[Records from a dataset]
--- START ---

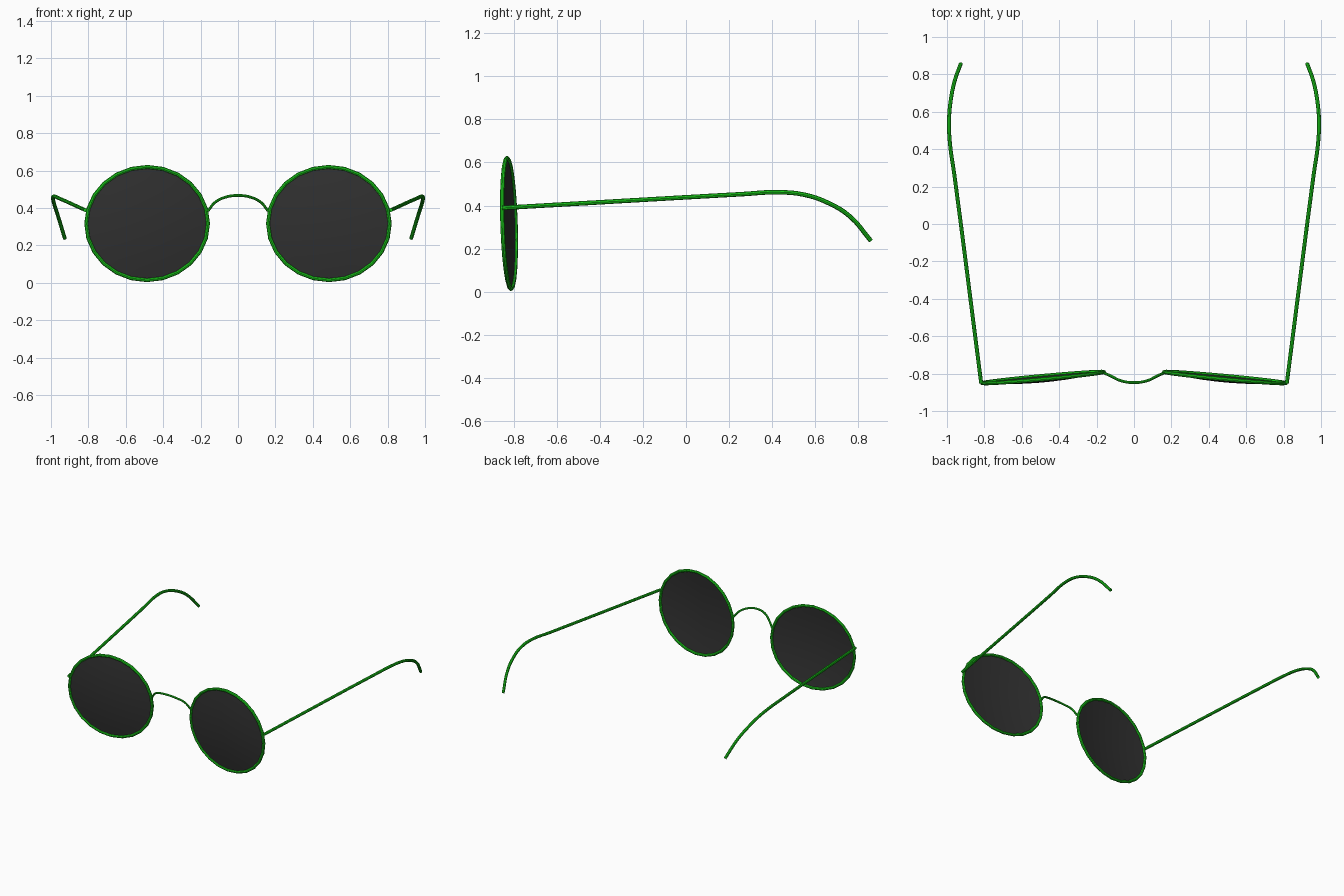
import bpy, bmesh, math
from mathutils import Matrix, Vector

if "Cube" in bpy.data.objects:
    bpy.data.objects.remove(bpy.data.objects["Cube"])


def material(name, color):
    m = bpy.data.materials.new(name)
    m.diffuse_color = color
    m.use_nodes = True
    m.node_tree.nodes["Principled BSDF"].inputs["Base Color"].default_value = m.diffuse_color
    return m


GREEN = material("green_metal", (0.01, 0.6, 0.01, 1))
DARK = material("dark_glass", (0.03, 0.03, 0.03, 1))

# Placement of the right lens: slight wrap and forward tilt
PLACE = (Matrix.Translation((0.486, -0.821, 0.317))
         @ Matrix.Rotation(-0.092, 4, 'Z') @ Matrix.Rotation(0.03, 4, 'X'))
RX, RZ, SIDES = 0.327, 0.303, 24


def finish(obj, mat, mirror):
    obj.data.materials.append(mat)
    bpy.ops.object.select_all(action='DESELECT')
    obj.select_set(True)
    bpy.context.view_layer.objects.active = obj
    if obj.type == 'CURVE':
        bpy.ops.object.convert(target='MESH')
        obj = bpy.context.object
    bpy.ops.object.shade_smooth_by_angle(angle=math.radians(35))
    if mirror:
        obj.modifiers.new("Mirror", 'MIRROR').use_mirror_merge = False
    return obj


def wire(name, points, radius, mirror=False, cyclic=False, smooth=False):
    """Round wire through points, as a polyline or a smooth curve."""
    cu = bpy.data.curves.new(name, 'CURVE')
    cu.dimensions = '3D'
    cu.bevel_depth = radius
    cu.bevel_resolution = 2
    cu.use_fill_caps = not cyclic
    cu.resolution_u = 4
    if smooth:
        sp = cu.splines.new('BEZIER')
        sp.bezier_points.add(len(points) - 1)
        for bp, p in zip(sp.bezier_points, points):
            bp.co = p
            bp.handle_left_type = bp.handle_right_type = 'AUTO'
    else:
        sp = cu.splines.new('POLY')
        sp.points.add(len(points) - 1)
        for sp_p, p in zip(sp.points, points):
            sp_p.co = (*p, 1)
    sp.use_cyclic_u = cyclic
    obj = bpy.data.objects.new(name, cu)
    bpy.context.collection.objects.link(obj)
    return finish(obj, GREEN, mirror)


def ring(f, y):
    return [PLACE @ Vector((RX * f * math.cos(a), y, RZ * f * math.sin(a)))
            for a in (2 * math.pi * i / SIDES for i in range(SIDES))]


# Lenses: shallow domes bulging forward
bm = bmesh.new()
rings = [[bm.verts.new(p) for p in ring(f, -0.025 * (1 - f * f))]
         for f in (1, 0.8, 0.6, 0.4, 0.2)]
for a, b in zip(rings, rings[1:]):
    for i in range(SIDES):
        j = (i + 1) % SIDES
        bm.faces.new((a[i], a[j], b[j], b[i]))
tip = bm.verts.new(PLACE @ Vector((0, -0.025, 0)))
for i in range(SIDES):
    bm.faces.new((rings[-1][i], rings[-1][(i + 1) % SIDES], tip))
me = bpy.data.meshes.new("lenses")
bm.to_mesh(me)
bm.free()
lens = bpy.data.objects.new("lenses", me)
bpy.context.collection.objects.link(lens)
finish(lens, DARK, True)

# Rims
wire("rims", ring(1, 0), 0.0105, mirror=True, cyclic=True)

# Nose bridge
half = [(0.16, -0.797, 0.385), (0.125, -0.812, 0.428), (0.07, -0.838, 0.457)]
wire("nose_bridge", [(-x, y, z) for x, y, z in half] + [(0, -0.848, 0.467)]
     + half[::-1], 0.0075, smooth=True)

# Temples with curved ear hooks
wire("temples", [(0.817, -0.852, 0.389), (0.96, 0.26, 0.453), (0.984, 0.43, 0.462),
                 (0.989, 0.55, 0.450), (0.980, 0.66, 0.412), (0.960, 0.76, 0.350),
                 (0.926, 0.857, 0.237)], 0.0105, mirror=True, smooth=True)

--- END ---

## Task requirements
Copy out each line of the data that holds the string "GREEN".

## Answer to this exercise
GREEN = material("green_metal", (0.01, 0.6, 0.01, 1))
    return finish(obj, GREEN, mirror)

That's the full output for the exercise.